St. Joe Development Would Irreparably Harm Lake Powell, says NRDC

WASHINGTON (August 5, 2005) -- The U.S. Army Corps of Engineers (Corps) has shirked its legal responsibility to protect Lake Powell and other Florida panhandle waterways from potential destruction, according to papers filed in federal court in Jacksonville late Thursday by NRDC (Natural Resources Defense Council).

NRDC is seeking a preliminary injunction to stop construction that would destroy wetlands and pollute waters in Bay and Walton counties until a court can hear a lawsuit the group filed in May, contesting a permit allowing real estate firms to develop thousands of acres in the Florida panhandle without environmental reviews and public input required by federal law.

Northwest Florida is an ecologically sensitive area that includes wetlands, dunes, lakes, streams and critical coastal wildlife habitats, such as seagrass beds where sea turtles forage. Eagles, red-cockaded woodpeckers, manatees, salamanders, and other plant and animal species flourish in the wet, temperate climate of the region.

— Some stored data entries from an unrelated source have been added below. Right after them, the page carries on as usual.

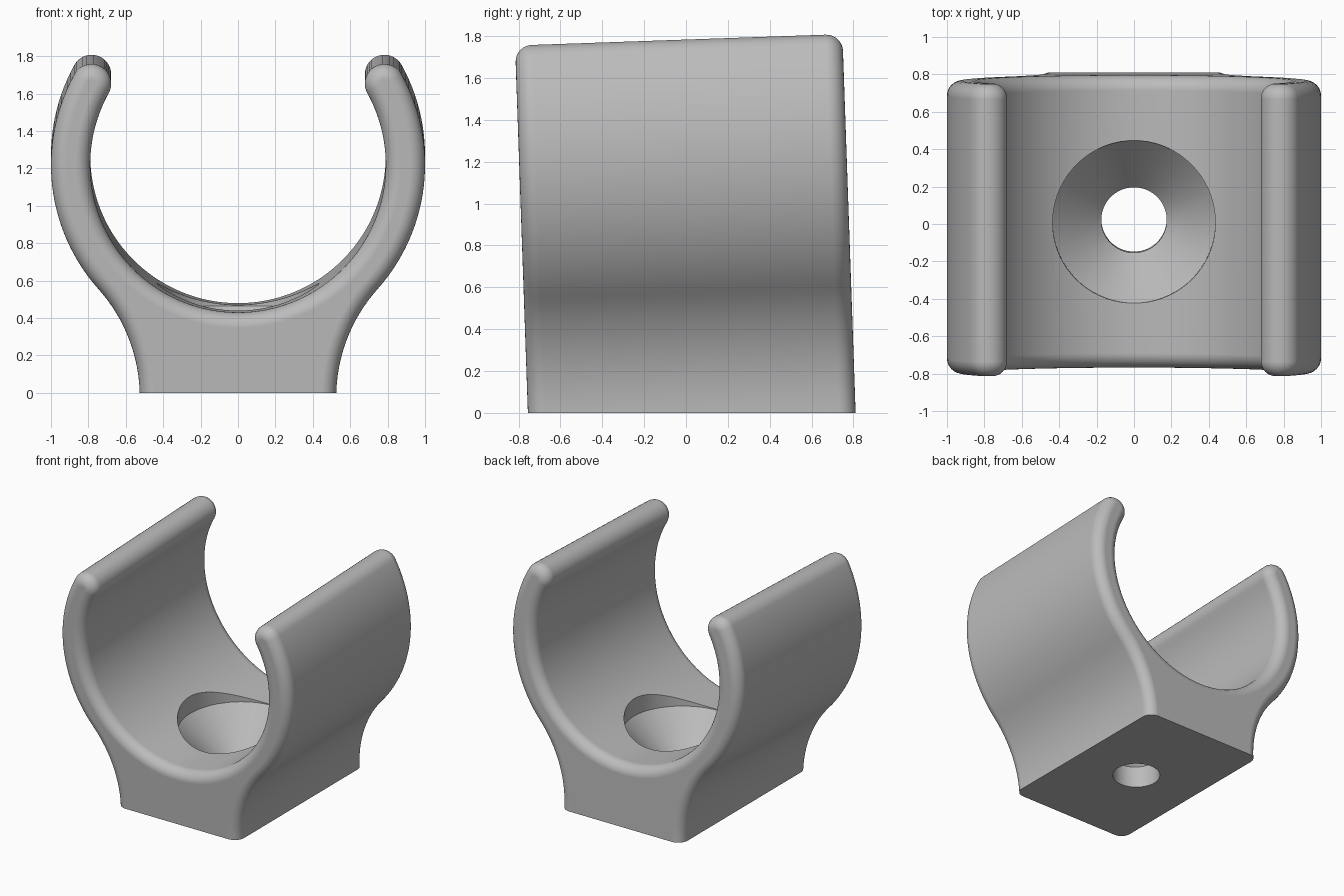
import bpy, bmesh
from math import sin, cos, pi, radians, atan2
from mathutils import Matrix, Vector

cube = bpy.data.objects.get("Cube")
if cube:
    bpy.data.objects.remove(cube, do_unlink=True)

CENTRE = 1.245                # height of the cradle axis
INNER, OUTER = 0.79, 1.0      # cradle radii
MID, TIP = (INNER + OUTER) / 2, (OUTER - INNER) / 2
OPEN = radians(29)            # where the arms end
BASE = 0.525                  # half width of the foot
FLARE = 0.869                 # radius of the concave flank
LENGTH, FILLET, STEPS = 1.565, 0.08, 8
TILT = Matrix.Translation((0, 0.0275, 0)) @ Matrix.Rotation(radians(2), 4, 'X')


def arc(cx, cz, r, a0, a1, n):
    angles = [a0 + (a1 - a0) * i / n for i in range(n + 1)]
    return [(cx + r * cos(a), cz + r * sin(a)) for a in angles]


def outline(d):
    """Closed clip profile, shrunk inward by d."""
    fx = BASE + FLARE
    join = atan2(-CENTRE, fx)
    half = [(BASE - d, -0.1)]
    half += arc(fx, 0, FLARE + d, pi, pi + join, 16)
    half += arc(0, CENTRE, OUTER - d, join, OPEN, 28)[1:]
    half += arc(MID * cos(OPEN), CENTRE + MID * sin(OPEN), TIP - d, OPEN, OPEN + pi, 16)[1:]
    half += arc(0, CENTRE, INNER + d, OPEN, -pi / 2, 44)[1:]
    return half + [(-x, z) for x, z in half[-2::-1]]


def make_object(name, bm):
    bmesh.ops.recalc_face_normals(bm, faces=bm.faces)
    mesh = bpy.data.meshes.new(name)
    bm.to_mesh(mesh)
    bm.free()
    obj = bpy.data.objects.new(name, mesh)
    bpy.context.collection.objects.link(obj)
    return obj


# Clip body: profile rings along the length, rounded at both ends
bm = bmesh.new()
half_ring = []
for i in range(STEPS + 1):
    t = pi / 2 * i / STEPS
    half_ring.append((FILLET * (1 - sin(t)), LENGTH / 2 - FILLET * (1 - cos(t))))
sections = [(d, -y) for d, y in half_ring] + half_ring[::-1]
# the rounding runs from the end face inward
sections = [(FILLET * (1 - sin(pi / 2 * i / STEPS)),
             -LENGTH / 2 + FILLET * (1 - cos(pi / 2 * i / STEPS))) for i in range(STEPS + 1)]
sections += [(d, -y) for d, y in reversed(sections)]
rings = [[bm.verts.new((x, y, z)) for x, z in outline(d)] for d, y in sections]
for a, b in zip(rings, rings[1:]):
    for i in range(len(a)):
        j = (i + 1) % len(a)
        bm.faces.new((a[i], a[j], b[j], b[i]))
bm.faces.new(rings[0])
bm.faces.new(rings[-1])

# Lean the clip back and cut the foot level
bmesh.ops.transform(bm, matrix=TILT, verts=bm.verts)
cut = bmesh.ops.bisect_plane(bm, geom=bm.verts[:] + bm.edges[:] + bm.faces[:],
                             plane_co=(0, 0, 0), plane_no=(0, 0, 1), clear_inner=True)
rim = [e for e in cut["geom_cut"] if isinstance(e, bmesh.types.BMEdge)]
bmesh.ops.contextual_create(bm, geom=rim)
clip = make_object("pipe_clip", bm)

# Countersunk screw hole
bm = bmesh.new()
profile = [(0, -0.3), (0.175, -0.3), (0.175, 0.18), (0.435, 0.45), (0.435, 1.2), (0, 1.2)]
verts = [bm.verts.new((r, 0, z)) for r, z in profile]
edges = [bm.edges.new(pair) for pair in zip(verts, verts[1:])]
bmesh.ops.spin(bm, geom=verts + edges, cent=(0, 0, 0), axis=(0, 0, 1),
               angle=2 * pi, steps=72, use_duplicate=False)
bmesh.ops.remove_doubles(bm, verts=bm.verts, dist=0.0001)
bmesh.ops.transform(bm, matrix=TILT, verts=bm.verts)
cutter = make_object("screw_hole_cutter", bm)
cutter.hide_render = True

drill = clip.modifiers.new("screw_hole", 'BOOLEAN')
drill.operation = 'DIFFERENCE'
drill.solver = 'EXACT'
drill.object = cutter
bpy.ops.object.select_all(action='DESELECT')
bpy.context.view_layer.objects.active = clip
clip.select_set(True)
bpy.ops.object.modifier_apply(modifier=drill.name)
bpy.data.objects.remove(cutter, do_unlink=True)

# Plain grey plastic
grey = bpy.data.materials.new("grey_plastic")
grey.use_nodes = True
colour = (0.5, 0.5, 0.5, 1)
grey.diffuse_color = colour
grey.node_tree.nodes["Principled BSDF"].inputs["Base Color"].default_value = colour
clip.data.materials.clear()
clip.data.materials.append(grey)

bpy.ops.object.shade_smooth_by_angle(angle=radians(25))
weighted = clip.modifiers.new("even_shading", 'WEIGHTED_NORMAL')
weighted.keep_sharp = True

The permit gives blanket authorization to develop 48,000 acres around Lake Powell, West Bay and Choctawhatchee Bay in Walton and Bay counties. The primary beneficiary is the St. Joe Company, which owns more than 80 percent of the land in the area and is the largest private real estate holder in the state.

St. Joe and other developers are poised to break ground for a number of major real estate projects. Among them is WaterSound North, a planned development of more than 1,300 homes, golf courses, roads, shopping centers, and other facilities, on the shores of Lake Powell, a rare coastal dune lake.

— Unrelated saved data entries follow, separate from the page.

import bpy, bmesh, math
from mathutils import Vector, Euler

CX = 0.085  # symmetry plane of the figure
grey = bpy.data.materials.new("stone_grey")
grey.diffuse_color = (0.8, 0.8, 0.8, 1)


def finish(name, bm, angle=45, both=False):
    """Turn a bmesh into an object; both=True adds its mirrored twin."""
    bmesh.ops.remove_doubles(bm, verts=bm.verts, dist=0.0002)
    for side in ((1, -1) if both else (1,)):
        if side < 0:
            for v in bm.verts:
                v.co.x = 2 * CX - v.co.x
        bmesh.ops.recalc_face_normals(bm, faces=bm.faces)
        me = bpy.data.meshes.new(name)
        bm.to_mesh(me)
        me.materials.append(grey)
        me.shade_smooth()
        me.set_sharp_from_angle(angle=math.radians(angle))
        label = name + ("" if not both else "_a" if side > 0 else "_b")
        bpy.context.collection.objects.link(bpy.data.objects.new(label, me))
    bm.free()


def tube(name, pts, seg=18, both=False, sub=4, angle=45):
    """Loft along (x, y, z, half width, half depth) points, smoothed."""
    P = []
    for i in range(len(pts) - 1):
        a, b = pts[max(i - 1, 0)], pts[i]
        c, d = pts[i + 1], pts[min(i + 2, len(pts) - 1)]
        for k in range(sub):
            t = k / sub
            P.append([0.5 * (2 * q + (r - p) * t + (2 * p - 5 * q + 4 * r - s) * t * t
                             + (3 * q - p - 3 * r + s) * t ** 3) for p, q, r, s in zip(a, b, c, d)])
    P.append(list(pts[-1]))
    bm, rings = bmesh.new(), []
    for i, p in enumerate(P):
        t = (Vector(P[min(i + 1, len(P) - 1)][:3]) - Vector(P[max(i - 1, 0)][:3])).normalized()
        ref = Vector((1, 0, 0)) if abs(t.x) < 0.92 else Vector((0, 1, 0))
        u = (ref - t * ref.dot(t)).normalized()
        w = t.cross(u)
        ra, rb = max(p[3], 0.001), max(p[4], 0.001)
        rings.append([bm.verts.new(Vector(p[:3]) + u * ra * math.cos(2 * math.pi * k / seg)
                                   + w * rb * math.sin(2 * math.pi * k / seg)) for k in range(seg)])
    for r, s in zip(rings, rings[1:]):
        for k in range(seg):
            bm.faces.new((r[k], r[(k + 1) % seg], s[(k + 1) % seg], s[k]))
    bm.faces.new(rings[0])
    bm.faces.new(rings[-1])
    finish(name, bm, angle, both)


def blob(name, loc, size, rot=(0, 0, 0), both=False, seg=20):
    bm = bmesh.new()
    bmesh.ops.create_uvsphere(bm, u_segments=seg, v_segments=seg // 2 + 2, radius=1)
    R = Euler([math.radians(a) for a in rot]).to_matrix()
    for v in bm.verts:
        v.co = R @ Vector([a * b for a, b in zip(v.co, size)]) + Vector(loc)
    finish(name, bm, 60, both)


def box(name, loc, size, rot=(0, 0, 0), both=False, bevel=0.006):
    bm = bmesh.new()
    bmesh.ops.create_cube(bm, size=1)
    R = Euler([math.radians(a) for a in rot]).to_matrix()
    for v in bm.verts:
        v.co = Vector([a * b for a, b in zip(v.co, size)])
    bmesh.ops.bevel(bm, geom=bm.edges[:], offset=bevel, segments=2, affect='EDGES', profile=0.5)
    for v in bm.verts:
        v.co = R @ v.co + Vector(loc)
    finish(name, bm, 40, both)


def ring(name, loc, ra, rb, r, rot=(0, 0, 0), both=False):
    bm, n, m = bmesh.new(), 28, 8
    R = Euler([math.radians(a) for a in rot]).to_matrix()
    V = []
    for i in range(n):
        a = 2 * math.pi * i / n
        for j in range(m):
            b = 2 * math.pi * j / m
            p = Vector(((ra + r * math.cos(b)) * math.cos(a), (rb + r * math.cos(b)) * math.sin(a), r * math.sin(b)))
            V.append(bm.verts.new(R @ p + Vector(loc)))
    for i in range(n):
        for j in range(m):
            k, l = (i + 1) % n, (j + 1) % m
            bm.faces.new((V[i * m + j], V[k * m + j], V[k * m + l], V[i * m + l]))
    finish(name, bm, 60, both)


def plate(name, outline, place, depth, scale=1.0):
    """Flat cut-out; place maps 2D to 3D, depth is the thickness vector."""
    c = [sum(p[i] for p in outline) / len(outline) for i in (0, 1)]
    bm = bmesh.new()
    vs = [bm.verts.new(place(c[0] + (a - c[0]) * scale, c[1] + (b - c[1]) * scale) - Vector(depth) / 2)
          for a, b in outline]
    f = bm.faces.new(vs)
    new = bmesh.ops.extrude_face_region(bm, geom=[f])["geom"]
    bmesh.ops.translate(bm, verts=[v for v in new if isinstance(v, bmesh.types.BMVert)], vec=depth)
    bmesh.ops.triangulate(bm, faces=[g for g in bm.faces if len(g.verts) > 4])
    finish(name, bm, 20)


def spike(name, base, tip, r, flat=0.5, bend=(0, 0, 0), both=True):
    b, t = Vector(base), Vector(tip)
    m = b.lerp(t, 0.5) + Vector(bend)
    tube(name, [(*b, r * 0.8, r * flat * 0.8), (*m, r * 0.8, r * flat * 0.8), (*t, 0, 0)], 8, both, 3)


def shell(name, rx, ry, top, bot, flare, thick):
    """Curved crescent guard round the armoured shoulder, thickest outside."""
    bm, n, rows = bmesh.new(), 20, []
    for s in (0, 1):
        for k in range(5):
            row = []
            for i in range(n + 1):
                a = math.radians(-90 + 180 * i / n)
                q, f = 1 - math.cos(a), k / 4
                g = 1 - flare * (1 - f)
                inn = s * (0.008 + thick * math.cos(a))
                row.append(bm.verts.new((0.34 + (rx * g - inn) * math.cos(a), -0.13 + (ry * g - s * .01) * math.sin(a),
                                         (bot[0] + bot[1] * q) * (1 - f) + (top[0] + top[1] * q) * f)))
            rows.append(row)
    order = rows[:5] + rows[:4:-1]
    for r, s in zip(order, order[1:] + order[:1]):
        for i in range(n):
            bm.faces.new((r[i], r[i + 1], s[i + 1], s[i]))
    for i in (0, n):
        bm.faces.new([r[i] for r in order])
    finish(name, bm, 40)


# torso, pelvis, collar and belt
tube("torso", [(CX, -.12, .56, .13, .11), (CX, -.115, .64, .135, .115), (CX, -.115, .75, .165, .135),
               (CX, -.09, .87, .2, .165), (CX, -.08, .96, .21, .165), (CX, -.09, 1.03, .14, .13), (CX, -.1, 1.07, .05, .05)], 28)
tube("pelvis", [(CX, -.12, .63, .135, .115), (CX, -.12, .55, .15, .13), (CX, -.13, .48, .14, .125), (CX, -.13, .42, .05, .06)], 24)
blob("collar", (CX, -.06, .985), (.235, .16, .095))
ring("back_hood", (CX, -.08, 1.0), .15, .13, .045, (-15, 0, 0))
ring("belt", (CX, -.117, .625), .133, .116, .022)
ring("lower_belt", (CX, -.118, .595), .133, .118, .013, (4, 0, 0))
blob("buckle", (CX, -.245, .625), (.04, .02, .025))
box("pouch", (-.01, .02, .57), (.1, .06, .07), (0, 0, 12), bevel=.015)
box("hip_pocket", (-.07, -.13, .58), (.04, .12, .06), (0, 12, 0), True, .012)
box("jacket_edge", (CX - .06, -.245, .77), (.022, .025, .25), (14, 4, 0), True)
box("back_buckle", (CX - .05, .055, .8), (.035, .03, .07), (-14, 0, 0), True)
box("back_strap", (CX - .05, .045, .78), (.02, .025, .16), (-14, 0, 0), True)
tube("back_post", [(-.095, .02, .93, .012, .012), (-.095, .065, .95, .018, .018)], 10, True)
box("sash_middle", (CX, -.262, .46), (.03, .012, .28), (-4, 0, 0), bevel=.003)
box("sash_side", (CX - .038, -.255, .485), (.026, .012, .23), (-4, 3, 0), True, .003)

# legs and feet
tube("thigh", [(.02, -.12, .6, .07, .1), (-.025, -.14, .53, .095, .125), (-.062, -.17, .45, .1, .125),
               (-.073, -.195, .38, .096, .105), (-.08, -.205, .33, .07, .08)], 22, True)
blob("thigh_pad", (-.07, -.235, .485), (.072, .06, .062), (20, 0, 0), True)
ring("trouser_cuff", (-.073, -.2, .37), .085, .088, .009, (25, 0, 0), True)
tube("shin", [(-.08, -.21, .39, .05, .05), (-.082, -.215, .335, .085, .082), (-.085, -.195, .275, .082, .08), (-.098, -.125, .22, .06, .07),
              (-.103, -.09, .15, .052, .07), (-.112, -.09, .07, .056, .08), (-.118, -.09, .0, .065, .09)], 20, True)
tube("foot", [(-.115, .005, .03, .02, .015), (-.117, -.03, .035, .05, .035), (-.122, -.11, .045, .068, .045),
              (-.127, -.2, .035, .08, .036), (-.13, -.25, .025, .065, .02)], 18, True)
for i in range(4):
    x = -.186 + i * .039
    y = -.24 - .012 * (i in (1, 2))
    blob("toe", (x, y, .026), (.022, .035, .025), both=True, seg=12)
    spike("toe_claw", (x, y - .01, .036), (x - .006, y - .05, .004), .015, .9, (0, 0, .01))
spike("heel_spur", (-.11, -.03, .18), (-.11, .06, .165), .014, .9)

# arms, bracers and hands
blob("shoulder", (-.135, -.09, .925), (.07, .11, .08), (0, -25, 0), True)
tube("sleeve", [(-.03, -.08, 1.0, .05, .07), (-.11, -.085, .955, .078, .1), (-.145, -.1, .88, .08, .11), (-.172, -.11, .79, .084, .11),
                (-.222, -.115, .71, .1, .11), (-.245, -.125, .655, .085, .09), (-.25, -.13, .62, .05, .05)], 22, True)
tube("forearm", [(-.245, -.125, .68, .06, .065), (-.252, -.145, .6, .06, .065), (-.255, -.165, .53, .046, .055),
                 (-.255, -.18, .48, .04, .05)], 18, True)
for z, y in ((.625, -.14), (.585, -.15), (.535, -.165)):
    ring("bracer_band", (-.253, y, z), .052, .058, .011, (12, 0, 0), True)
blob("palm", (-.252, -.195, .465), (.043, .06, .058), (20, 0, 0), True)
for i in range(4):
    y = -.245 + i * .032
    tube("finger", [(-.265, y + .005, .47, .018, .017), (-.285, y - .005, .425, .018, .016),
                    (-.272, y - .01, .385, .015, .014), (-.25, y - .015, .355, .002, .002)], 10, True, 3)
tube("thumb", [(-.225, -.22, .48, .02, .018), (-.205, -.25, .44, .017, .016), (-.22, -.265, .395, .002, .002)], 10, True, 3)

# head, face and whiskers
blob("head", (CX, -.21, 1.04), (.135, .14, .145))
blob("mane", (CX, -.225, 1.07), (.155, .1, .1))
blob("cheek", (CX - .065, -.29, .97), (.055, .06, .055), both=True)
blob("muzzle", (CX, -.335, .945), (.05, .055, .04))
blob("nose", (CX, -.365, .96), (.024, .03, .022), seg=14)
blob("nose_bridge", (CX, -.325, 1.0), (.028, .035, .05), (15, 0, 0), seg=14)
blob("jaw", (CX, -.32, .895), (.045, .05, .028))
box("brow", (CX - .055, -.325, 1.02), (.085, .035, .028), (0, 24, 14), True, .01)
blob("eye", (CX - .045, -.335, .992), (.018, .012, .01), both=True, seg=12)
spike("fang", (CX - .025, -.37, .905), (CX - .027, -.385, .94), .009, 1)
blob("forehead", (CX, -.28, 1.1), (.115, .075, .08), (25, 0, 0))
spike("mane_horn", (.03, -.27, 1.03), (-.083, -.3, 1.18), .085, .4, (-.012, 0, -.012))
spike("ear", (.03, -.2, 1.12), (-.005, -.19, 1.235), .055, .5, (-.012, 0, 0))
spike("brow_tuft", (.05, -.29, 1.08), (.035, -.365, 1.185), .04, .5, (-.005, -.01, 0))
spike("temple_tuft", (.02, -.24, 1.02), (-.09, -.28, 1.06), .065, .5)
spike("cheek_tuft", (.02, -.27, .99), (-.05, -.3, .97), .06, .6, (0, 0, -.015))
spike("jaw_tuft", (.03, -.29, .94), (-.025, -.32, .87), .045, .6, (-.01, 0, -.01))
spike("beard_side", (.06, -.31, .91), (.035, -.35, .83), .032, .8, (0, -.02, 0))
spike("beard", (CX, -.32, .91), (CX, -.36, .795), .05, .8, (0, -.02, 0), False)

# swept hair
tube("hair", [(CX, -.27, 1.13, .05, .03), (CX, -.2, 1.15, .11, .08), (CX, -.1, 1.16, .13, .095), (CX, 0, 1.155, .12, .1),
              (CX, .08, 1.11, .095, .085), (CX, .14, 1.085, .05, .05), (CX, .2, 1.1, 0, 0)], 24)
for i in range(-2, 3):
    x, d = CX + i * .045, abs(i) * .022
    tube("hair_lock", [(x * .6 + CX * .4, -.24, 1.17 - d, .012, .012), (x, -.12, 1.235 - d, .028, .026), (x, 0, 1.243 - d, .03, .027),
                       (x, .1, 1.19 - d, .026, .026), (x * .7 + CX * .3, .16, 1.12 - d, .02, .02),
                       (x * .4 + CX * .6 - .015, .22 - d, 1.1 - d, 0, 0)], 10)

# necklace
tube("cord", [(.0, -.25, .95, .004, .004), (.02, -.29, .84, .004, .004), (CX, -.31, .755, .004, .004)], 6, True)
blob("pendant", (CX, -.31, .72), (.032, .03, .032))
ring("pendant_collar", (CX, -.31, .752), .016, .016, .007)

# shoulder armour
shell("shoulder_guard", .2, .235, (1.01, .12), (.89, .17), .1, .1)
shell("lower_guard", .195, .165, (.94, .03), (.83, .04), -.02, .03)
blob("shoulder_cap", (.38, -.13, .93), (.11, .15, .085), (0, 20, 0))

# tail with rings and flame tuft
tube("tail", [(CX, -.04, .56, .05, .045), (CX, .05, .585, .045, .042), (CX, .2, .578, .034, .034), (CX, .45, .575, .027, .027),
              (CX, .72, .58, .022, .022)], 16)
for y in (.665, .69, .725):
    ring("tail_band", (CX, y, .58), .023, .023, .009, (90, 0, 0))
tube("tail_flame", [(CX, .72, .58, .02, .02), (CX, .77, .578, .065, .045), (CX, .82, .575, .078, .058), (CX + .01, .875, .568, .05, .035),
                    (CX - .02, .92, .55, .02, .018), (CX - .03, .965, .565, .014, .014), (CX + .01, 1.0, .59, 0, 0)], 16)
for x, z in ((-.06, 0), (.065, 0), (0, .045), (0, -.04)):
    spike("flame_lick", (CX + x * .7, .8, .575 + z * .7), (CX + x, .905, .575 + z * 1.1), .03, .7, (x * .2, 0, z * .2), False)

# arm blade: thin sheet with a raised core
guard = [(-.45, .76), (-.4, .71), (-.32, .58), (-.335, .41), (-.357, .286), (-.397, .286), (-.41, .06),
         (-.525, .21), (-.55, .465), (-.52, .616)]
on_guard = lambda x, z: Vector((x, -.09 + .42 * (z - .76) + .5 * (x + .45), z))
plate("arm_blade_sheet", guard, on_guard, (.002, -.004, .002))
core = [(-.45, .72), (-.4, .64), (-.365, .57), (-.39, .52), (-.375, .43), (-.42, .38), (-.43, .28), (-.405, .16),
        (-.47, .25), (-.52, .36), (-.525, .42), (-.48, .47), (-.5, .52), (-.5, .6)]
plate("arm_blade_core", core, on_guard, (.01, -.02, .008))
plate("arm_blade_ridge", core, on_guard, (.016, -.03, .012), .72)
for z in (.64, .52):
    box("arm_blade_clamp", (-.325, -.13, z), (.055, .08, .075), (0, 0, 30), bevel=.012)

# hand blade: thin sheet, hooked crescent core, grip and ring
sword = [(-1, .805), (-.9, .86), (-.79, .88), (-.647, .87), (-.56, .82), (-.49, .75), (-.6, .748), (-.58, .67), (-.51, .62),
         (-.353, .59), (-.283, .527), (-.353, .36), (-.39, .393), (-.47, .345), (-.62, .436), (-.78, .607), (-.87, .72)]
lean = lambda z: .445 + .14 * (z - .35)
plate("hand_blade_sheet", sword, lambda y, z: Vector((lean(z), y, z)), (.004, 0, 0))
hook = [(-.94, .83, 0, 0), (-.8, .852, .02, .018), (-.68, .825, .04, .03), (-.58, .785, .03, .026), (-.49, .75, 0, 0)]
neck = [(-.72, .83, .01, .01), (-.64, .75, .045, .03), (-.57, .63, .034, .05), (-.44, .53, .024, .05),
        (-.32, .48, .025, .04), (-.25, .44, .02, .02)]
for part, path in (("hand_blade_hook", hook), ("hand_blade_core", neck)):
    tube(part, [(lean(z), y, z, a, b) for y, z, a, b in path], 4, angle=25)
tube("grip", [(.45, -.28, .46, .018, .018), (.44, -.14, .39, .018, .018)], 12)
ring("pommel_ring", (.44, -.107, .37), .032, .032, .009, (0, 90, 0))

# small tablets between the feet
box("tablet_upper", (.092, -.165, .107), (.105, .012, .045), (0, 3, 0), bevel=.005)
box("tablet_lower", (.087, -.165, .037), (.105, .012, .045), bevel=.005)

"Construction in the area would destroy more than 1,500 acres of wetlands and pollute Lake Powell," said Melanie Shepherdson, an NRDC staff attorney. "A prime fishing spot would be ruined."

NRDC's suit charges that the Corps' permit violates two federal environmental laws: the National Environmental Policy Act, which requires an environmental impact statement evaluating potential damage from development; and the Clean Water Act, which requires that damage to waterways be minimal. Both laws require public participation, which the Corps has significantly limited in this case. NRDC is asking the federal court in Jacksonville to invalidate the permit.

"The Corps is circumventing federal environmental laws designed to ensure that developers don't destroy the environment that Florida residents prize," said Tom Stein, a lawyer at Proskauer Rose, a national law firm representing NRDC in the suit.